One of the key planks of the economic modelling is that market forces should be made to decide the price of renewables which would include a mix of solar, wind, geo thermal, hydro electric and biomass. However the unstated point would be that the public sector (run by the pollies of course) would only play a limited role. That is one of managing and supporting the renewable mix until it becomes self sustaining.

Certainty would be provided by the public sector up to a point to encourage long term investment in the future of renewable energy programs such as solar power. Policy would be to manage rather than destroy the renewable energy sector through uncertainty. A coherent and rewarding solar power policy in other words.

Market forces? Private sector? Reduced government? Even the Murdoch papers may back this. But would it work readers? Or would the pollies (state and federal) compromise this solar power policy by cutting renewable programs at the culmination of every election cycle? Your thoughts are of course welcome, both here or over at our discussion hub (and online water cooler), our Facebook Page.



  1. We’ll know nothing until _after_ the election. Policy decisions are being made literally between floors. What we do know is that, when a door opens (even momentarily, as with the Libs’ solar electricity scheme) you’d better move pretty quickly!~ 😀

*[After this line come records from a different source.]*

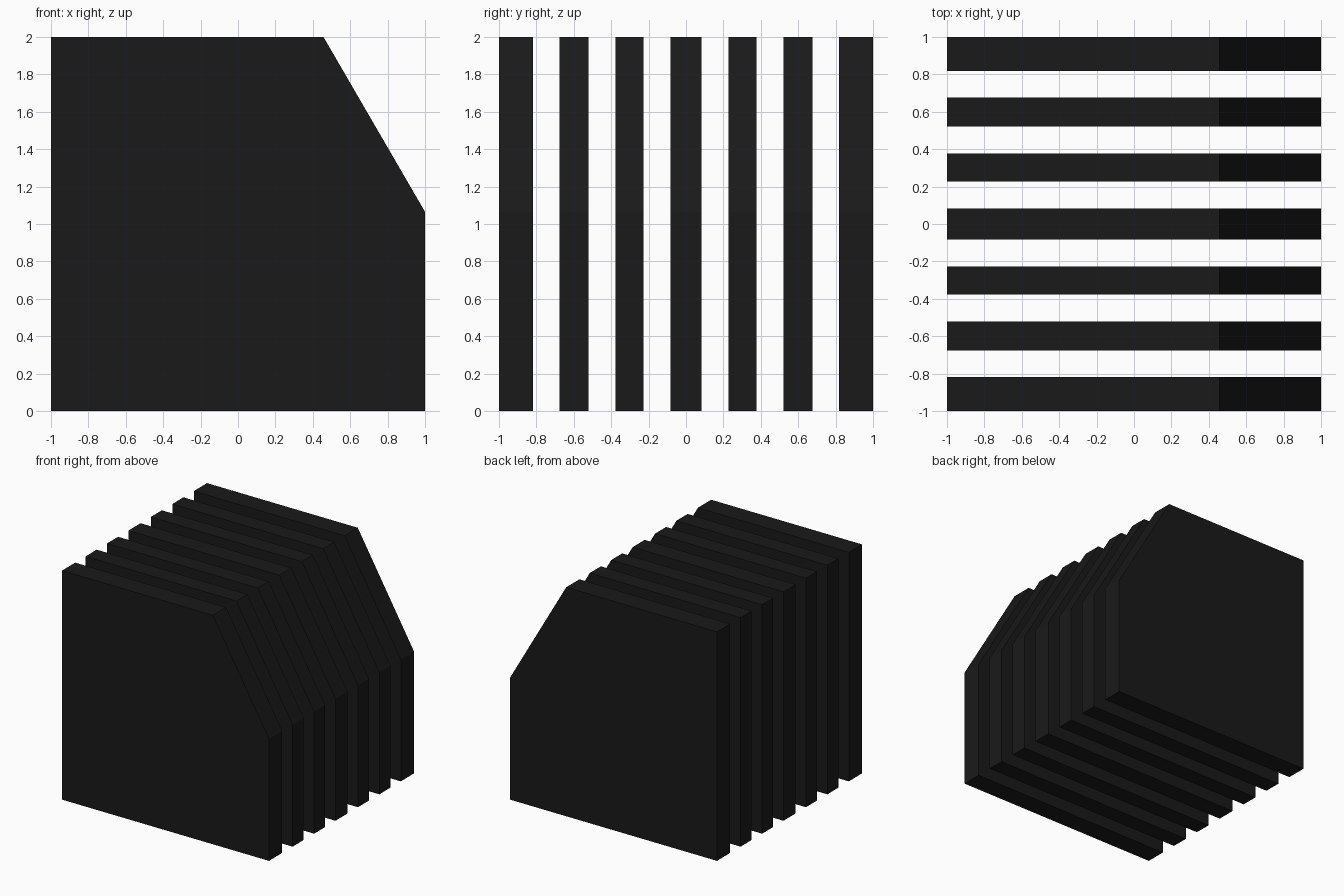
import bpy

if "Cube" in bpy.data.objects:
    bpy.data.objects.remove(bpy.data.objects["Cube"])

# Near-black material shared by all plates
mat = bpy.data.materials.new("black")
mat.diffuse_color = (0.01, 0.01, 0.01, 1)
mat.use_nodes = True
mat.node_tree.nodes["Principled BSDF"].inputs["Base Color"].default_value = mat.diffuse_color

# Side profile (x, z): square with one corner cut at 60 degrees
profile = [(-1, 0), (1, 0), (1, 1.065), (0.457, 2), (-1, 2)]


def plate(name, y0, y1):
    n = len(profile)
    verts = [(x, y, z) for y in (y0, y1) for x, z in profile]
    faces = [tuple(range(n)), tuple(reversed(range(n, 2 * n)))]
    faces += [(i, i + n, (i + 1) % n + n, (i + 1) % n) for i in range(n)]
    mesh = bpy.data.meshes.new(name)
    mesh.from_pydata(verts, [], faces)
    mesh.materials.append(mat)
    obj = bpy.data.objects.new(name, mesh)
    bpy.context.collection.objects.link(obj)


# Centre plate, then matching pairs towards front and back
plate("centre_plate", -0.083, 0.083)
for name, a, b in [("inner", 0.227, 0.378), ("middle", 0.522, 0.675), ("outer", 0.818, 1.0)]:
    plate(f"{name}_plate_back", a, b)
    plate(f"{name}_plate_front", -b, -a)
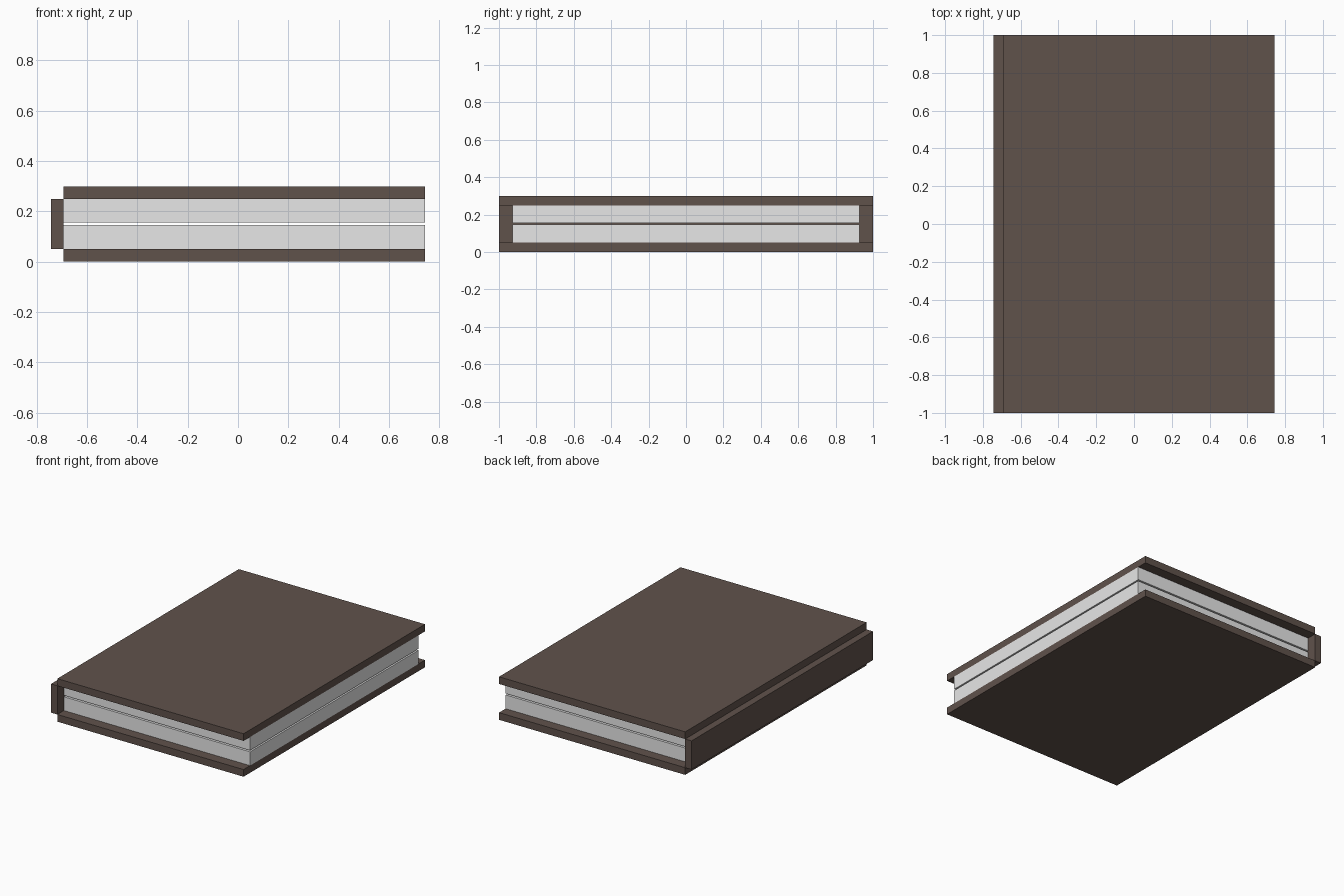
import bpy

if "Cube" in bpy.data.objects:
    bpy.data.objects.remove(bpy.data.objects["Cube"])


def material(name, rgb):
    m = bpy.data.materials.new(name)
    m.diffuse_color = (*rgb, 1.0)
    m.use_nodes = True
    m.node_tree.nodes["Principled BSDF"].inputs["Base Color"].default_value = m.diffuse_color
    return m


brown = material("dark brown", (0.117, 0.084, 0.071))
paper = material("paper grey", (0.8, 0.8, 0.8))


def box(name, x, y, z, mat):
    """Box from (min, max) pairs on each axis."""
    bpy.ops.mesh.primitive_cube_add(size=1)
    o = bpy.context.object
    o.name = name
    o.location = [(a + b) / 2 for a, b in (x, y, z)]
    o.scale = [b - a for a, b in (x, y, z)]
    bpy.ops.object.transform_apply(location=True, rotation=False, scale=True)
    o.data.materials.append(mat)


HINGE, EDGE = -0.694, 0.743

# Covers
box("bottom_cover", (HINGE, EDGE), (-1, 1), (0, 0.05), brown)
box("top_cover", (HINGE, EDGE), (-1, 1), (0.25, 0.30), brown)

# Spine
box("spine", (-0.743, HINGE), (-1, 1), (0.05, 0.25), brown)

# Two page blocks with a thin gap between them
box("lower_pages", (HINGE, EDGE), (-0.928, 0.928), (0.05, 0.146), paper)
box("upper_pages", (HINGE, EDGE), (-0.928, 0.928), (0.156, 0.25), paper)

  2. I think the LNP policy will be revealed to show a more efficient way to increase the take up of renewables by getting rid of the huge cost of multiple government department overheads related to existing renewables policies, and using the funds available more effectively by direct funding and subsidisation ideas. This would not be detailed prior to the election, as it would represent some sort of a target for floundering ALP people. Those that have not quit already, or are about to be turfed out. The ALP spends vast amounts by creating a new administration for every thought bubble, leaving less funds for project development incentives. One example could be to subsidise feedback tariffs 1 for 1. Making network providers do the administration based on their amazing new capabilities brought about by forcing everyone to accept smart meters. I must run that by the ministerial advisers after the change of government, to see if I can get a hint on how else they might apply their incentive program.

    • ” This would not be detailed prior to the election, as it would represent some sort of a target…”
      Well, that’s the value of underpromising. Perhaps the savings on the scrapped (?) drones might be used. Alternately, once elected, employers may pressure the LNP to drop that ‘money-maker’, the maternity leave project and forego ‘the savings’. It’s true that alternative energy is part of the Liberal party’s DNA, so it would be astonishing if they didn’t target clean, renewable energy from the sun… . 😉


  1. […] Here at SQHQ — as with all of those supporting alternative energy — we’re surveying the damage after the Coalition’s expected yet stunning landslide win on Saturday night. Both the Liberals and Nationals took a slash and burn approach to solar power in Australia and the whole renewable energy sector during the campaign. This approach included policy announcements such as the gutting of ARENA and the end of the Clean Energy Finance Corporation and “Sloppy” Joe and his finance mates have given no inkling of changing their minds on this all important issue. See last week’s article for more details. […]

Speak Your Mind

Please keep the SolarQuotes blog constructive and useful with these 4 rules:

1. Real names are preferred - you should be happy to put your name to your comments.
2. Put down your weapons.
3. Assume positive intention.
4. If you are in the solar industry - try to get to the truth, not the sale.
5. Please stay on topic.

%d bloggers like this: